The present situation demonstrated no evidence for the duration of antiresorptive activity of zoledronate at doses below 4 mg. Substantial and sustained effects of zoledronate dose on BMD and bone turnover markers were reported in a 2-year randomized placebo-controlled trial of single baseline doses of zoledronate (1 mg, 2.5 mg or 5 mg) in 180 postmenopausal women with a mild bone loss. The present study was conducted to clarify the duration of action of these doses on markers of bone health.
Rationale behind the research
- The previous studies lack in explaining and clarifying the antiresorptive activity of zoledronate at doses below 4 mg, so this open-label 3-year extension of the core trial was conducted to illuminate the duration of action of zoledronate doses on biomarkers of bone health.
This study aimed to elucidate the duration of antiresorptive activity of different doses of zoledronate in postmenopausal women with osteopenia.
- An increase in BMD and reduction in markers of bone turnover was obtained with Zoledronate in a dose-dependent manner
- An increase of 5.0% (95% confidence interval [CI] 3.0% to 7.0%), 5.7% (95% CI 3.7% to 7.7%) and 5.7% (95% CI 3.7% to 7.6%) was obtained in spine BMD over placebo for the 1 mg, 2.5 mg and 5 mg zoledronate doses respectively, after 2 years
- Respective increases of 2.0% (95% CI –1.1% to 5.0%), 2.2% (95% CI –1.0% to 5.4%) and 5.1% (95% CI 2.2% to 8.1%) was obtained in spine BMD over placebo for the 1 mg, 2.5 mg and 5 mg zoledronate doses respectively, after 5 years
- Zoledronate doses of 1mg, 2.5 mg and 5 mg increased total hip BMD over placebo by 2.6% (95% CI 1.3% to 3.9%), 4.1% (95% CI 2.9% to 5.4%) and 4.7% (95% CI 3.4% to 5.9%), respectively after 2 years and the respective increases were 1.8% (95% CI –0.1% to 3.8%), 2.8% (95% CI 0.8% to 4.8%) and 5.4% (95% CI 3.5% to 7.3%) after 5 years
- BMD remained above baseline values for 2–3 years in the 1 mg group, 3–4 years in the 2.5 mg group and at least 5 years in the 5 mg group
This open-label clinical trial suggests that 1 mg and 2.5 mg doses of zoledronate have long durations of action. It was found that 1 mg dose prevents bone loss for 30 months and a 2.5 mg dose for at least 42 months, indicating that antiresorptive action of zoledronate is gradual and occurs over several years.

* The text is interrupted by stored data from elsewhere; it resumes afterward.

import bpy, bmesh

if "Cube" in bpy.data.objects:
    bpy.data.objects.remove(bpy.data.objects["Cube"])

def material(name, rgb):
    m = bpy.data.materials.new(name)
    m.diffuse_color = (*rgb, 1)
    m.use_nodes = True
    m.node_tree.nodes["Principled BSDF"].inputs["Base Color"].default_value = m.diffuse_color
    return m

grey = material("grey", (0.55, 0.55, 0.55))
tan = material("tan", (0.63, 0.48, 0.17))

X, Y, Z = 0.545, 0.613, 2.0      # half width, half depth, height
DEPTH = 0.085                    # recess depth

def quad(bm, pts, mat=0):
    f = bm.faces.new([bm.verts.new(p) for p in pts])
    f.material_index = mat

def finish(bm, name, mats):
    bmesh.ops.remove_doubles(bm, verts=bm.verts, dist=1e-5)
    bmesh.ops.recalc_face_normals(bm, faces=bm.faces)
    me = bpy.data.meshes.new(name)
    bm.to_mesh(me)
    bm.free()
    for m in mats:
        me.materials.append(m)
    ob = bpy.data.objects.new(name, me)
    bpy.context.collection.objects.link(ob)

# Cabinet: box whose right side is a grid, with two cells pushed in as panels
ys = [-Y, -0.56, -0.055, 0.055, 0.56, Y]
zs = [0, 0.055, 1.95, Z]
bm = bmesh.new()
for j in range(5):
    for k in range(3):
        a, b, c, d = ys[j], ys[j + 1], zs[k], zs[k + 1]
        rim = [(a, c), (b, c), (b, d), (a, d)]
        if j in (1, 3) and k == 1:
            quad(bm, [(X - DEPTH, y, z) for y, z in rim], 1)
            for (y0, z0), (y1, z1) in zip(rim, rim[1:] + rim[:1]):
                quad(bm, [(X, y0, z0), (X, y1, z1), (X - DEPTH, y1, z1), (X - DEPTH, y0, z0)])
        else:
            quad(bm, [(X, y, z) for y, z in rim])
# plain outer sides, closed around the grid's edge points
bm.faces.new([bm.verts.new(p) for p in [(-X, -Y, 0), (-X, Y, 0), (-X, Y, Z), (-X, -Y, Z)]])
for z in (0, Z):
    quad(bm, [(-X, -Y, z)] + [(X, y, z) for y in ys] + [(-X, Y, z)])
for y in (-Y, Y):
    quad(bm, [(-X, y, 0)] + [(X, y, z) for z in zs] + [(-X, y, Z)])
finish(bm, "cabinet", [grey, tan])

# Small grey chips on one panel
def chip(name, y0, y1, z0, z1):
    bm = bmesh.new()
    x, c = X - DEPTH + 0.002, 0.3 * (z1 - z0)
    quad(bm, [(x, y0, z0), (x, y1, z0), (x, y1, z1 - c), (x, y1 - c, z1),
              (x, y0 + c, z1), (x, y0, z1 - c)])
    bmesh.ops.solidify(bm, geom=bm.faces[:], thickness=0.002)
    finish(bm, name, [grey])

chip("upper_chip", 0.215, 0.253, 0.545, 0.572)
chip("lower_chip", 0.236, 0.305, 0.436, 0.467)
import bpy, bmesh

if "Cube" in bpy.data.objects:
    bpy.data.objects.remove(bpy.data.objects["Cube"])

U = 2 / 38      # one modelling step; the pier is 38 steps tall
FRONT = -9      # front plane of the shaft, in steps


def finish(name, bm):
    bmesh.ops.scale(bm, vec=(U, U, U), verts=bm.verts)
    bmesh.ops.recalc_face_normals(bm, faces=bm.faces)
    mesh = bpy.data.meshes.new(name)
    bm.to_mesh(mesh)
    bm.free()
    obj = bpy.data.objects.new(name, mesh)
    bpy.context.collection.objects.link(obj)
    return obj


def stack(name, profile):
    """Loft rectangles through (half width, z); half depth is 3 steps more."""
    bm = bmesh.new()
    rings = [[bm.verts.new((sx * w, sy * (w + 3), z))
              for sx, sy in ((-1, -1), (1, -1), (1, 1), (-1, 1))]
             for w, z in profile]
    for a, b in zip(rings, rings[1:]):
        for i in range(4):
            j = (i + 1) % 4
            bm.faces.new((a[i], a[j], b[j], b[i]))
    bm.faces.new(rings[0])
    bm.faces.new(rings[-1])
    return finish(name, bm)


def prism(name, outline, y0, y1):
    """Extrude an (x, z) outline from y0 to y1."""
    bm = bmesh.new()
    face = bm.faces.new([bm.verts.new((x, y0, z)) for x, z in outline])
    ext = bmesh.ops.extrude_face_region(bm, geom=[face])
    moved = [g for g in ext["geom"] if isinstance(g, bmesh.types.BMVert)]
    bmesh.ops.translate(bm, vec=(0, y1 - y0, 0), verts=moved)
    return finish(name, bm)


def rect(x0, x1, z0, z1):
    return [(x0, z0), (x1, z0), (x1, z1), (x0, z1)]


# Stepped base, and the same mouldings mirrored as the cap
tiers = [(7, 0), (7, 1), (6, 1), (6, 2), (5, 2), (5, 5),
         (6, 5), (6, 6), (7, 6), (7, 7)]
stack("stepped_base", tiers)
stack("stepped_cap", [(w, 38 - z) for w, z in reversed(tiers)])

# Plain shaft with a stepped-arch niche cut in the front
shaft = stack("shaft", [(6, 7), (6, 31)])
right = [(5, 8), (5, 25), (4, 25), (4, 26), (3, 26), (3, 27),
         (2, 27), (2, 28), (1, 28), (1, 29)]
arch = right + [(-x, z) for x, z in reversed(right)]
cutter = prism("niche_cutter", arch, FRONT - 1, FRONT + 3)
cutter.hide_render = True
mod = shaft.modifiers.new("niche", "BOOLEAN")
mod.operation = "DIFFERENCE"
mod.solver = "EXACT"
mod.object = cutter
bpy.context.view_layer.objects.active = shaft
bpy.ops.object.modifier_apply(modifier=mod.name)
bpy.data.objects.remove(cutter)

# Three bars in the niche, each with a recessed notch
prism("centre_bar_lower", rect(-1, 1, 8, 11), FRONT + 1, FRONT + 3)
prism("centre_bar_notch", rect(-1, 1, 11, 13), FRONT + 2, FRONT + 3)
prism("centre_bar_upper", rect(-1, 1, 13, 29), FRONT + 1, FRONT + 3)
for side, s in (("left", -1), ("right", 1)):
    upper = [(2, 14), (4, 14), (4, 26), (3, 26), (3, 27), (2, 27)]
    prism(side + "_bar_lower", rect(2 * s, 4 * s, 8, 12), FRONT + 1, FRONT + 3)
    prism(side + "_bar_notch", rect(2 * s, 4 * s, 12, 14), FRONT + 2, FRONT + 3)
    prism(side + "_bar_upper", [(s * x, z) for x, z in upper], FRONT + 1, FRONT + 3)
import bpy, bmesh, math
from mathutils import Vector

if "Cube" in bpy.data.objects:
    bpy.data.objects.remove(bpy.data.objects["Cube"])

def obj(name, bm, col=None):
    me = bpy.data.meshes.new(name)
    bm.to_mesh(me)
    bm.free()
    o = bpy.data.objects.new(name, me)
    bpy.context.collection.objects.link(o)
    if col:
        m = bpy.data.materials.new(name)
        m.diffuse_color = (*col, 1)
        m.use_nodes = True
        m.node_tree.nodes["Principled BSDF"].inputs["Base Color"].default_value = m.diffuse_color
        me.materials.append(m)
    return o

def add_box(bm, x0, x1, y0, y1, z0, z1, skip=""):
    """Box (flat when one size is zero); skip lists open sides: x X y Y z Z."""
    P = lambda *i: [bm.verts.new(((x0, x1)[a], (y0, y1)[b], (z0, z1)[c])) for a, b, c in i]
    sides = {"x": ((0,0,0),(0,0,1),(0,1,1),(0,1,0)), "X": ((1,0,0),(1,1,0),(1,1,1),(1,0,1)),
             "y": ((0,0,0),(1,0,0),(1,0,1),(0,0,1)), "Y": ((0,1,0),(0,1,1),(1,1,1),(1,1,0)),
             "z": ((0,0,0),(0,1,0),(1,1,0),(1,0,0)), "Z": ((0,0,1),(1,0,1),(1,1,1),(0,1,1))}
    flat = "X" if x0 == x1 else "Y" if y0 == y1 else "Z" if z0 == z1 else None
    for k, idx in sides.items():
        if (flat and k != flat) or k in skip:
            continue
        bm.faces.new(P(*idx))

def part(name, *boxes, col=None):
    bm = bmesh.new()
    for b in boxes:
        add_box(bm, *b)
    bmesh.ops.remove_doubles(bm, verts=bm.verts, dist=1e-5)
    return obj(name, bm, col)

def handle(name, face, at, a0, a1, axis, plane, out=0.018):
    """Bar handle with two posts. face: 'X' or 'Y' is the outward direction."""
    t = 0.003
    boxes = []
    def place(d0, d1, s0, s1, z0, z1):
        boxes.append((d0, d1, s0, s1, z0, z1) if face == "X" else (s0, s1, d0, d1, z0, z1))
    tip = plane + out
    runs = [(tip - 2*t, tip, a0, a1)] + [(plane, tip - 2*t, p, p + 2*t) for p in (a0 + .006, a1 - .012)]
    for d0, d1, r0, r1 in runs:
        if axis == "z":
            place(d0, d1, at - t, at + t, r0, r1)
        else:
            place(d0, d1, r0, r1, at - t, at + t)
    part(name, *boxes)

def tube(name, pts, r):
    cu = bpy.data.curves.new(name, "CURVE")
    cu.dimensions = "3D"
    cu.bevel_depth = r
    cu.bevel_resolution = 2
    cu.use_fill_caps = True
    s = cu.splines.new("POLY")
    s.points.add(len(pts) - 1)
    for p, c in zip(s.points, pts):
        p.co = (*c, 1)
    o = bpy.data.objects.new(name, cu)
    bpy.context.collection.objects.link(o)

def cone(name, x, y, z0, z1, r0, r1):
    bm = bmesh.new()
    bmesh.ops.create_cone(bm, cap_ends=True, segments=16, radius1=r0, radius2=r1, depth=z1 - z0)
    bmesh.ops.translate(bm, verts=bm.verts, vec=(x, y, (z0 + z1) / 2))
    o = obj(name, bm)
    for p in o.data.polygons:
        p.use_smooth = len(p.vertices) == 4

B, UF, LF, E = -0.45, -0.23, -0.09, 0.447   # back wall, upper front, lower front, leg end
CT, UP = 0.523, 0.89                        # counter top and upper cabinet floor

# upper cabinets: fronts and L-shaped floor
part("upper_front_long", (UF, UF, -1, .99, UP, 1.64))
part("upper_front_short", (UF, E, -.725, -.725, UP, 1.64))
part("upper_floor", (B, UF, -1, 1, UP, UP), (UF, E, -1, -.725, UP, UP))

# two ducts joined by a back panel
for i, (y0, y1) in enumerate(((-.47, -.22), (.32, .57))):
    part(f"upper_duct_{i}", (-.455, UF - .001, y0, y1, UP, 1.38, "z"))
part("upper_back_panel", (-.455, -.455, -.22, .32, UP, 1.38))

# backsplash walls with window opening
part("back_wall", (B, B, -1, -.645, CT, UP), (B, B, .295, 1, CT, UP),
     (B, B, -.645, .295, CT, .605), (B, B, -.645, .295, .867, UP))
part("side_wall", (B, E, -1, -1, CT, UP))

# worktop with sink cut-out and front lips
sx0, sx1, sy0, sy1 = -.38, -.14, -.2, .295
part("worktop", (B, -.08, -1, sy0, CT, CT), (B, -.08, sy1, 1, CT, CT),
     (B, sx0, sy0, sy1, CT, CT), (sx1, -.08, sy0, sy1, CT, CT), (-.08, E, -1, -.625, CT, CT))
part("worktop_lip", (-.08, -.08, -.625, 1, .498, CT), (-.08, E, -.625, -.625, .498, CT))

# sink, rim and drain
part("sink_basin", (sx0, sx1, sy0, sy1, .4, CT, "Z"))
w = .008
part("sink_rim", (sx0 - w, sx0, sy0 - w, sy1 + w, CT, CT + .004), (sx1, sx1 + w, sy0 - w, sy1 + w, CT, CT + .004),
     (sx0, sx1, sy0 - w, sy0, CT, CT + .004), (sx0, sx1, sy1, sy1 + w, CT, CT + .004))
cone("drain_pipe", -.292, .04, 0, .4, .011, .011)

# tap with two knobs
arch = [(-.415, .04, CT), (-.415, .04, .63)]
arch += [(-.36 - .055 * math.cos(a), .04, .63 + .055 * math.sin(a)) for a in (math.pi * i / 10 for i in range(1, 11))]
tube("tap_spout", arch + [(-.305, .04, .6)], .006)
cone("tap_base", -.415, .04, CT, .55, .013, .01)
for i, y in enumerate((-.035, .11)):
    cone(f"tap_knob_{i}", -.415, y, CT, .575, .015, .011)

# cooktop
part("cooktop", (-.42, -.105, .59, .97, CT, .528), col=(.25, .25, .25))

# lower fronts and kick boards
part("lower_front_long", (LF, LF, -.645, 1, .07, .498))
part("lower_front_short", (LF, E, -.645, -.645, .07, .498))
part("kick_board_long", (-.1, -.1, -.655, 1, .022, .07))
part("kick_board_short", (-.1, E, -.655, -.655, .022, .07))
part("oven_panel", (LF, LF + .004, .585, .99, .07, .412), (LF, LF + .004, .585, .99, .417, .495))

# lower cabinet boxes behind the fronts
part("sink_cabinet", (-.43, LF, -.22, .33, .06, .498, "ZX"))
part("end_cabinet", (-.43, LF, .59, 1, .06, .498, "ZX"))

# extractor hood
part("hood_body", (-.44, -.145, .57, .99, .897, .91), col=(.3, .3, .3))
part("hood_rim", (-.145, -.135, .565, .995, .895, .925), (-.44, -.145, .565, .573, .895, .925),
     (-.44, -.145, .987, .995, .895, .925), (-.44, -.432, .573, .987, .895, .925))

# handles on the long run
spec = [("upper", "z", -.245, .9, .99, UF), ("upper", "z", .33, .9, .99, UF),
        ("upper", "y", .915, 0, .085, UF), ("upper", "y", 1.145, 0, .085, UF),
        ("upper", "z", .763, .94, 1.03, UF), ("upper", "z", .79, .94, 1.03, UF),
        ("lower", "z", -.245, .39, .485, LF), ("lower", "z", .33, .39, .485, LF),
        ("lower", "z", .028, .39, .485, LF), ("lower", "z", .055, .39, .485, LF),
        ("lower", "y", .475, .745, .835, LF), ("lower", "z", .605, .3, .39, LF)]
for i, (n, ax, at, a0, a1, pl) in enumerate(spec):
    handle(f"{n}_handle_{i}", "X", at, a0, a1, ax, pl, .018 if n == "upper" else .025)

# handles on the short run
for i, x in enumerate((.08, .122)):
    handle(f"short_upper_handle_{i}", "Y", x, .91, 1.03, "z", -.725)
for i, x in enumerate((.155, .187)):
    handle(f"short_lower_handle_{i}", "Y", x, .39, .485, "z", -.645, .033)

The current data establishes the use of a 1 mg dose of zoledronate for 2–3 years bone loss prevention, a 2.5 mg dose for 3–4 years bone loss prevention, and a 5 mg dose bone loss for at least five years bone loss prevention.Thus, both smaller and less frequent doses of zoledronate for bone loss prevention can be administered than the currently recommended 5 mg dose every two years. A reduction in fracture risk, suppression of bone turnover, and an increase in BMD was also obtained by 1 mg to 5 mg doses of zoledronate for about two years, four years and five years, respectively.
The results are clinically significant. The slow offset of action of zoledronate differentiates with the quicker offset of therapies such as denosumab and parathyroid hormone. A low adherence associated with higher incidence of fracture was reported.The clinical trials evaluating the effects on fracture risk of less frequent or smaller doses of zoledronate are currently justified because the results would have significant implications on patient care and costs of osteoporosis treatment.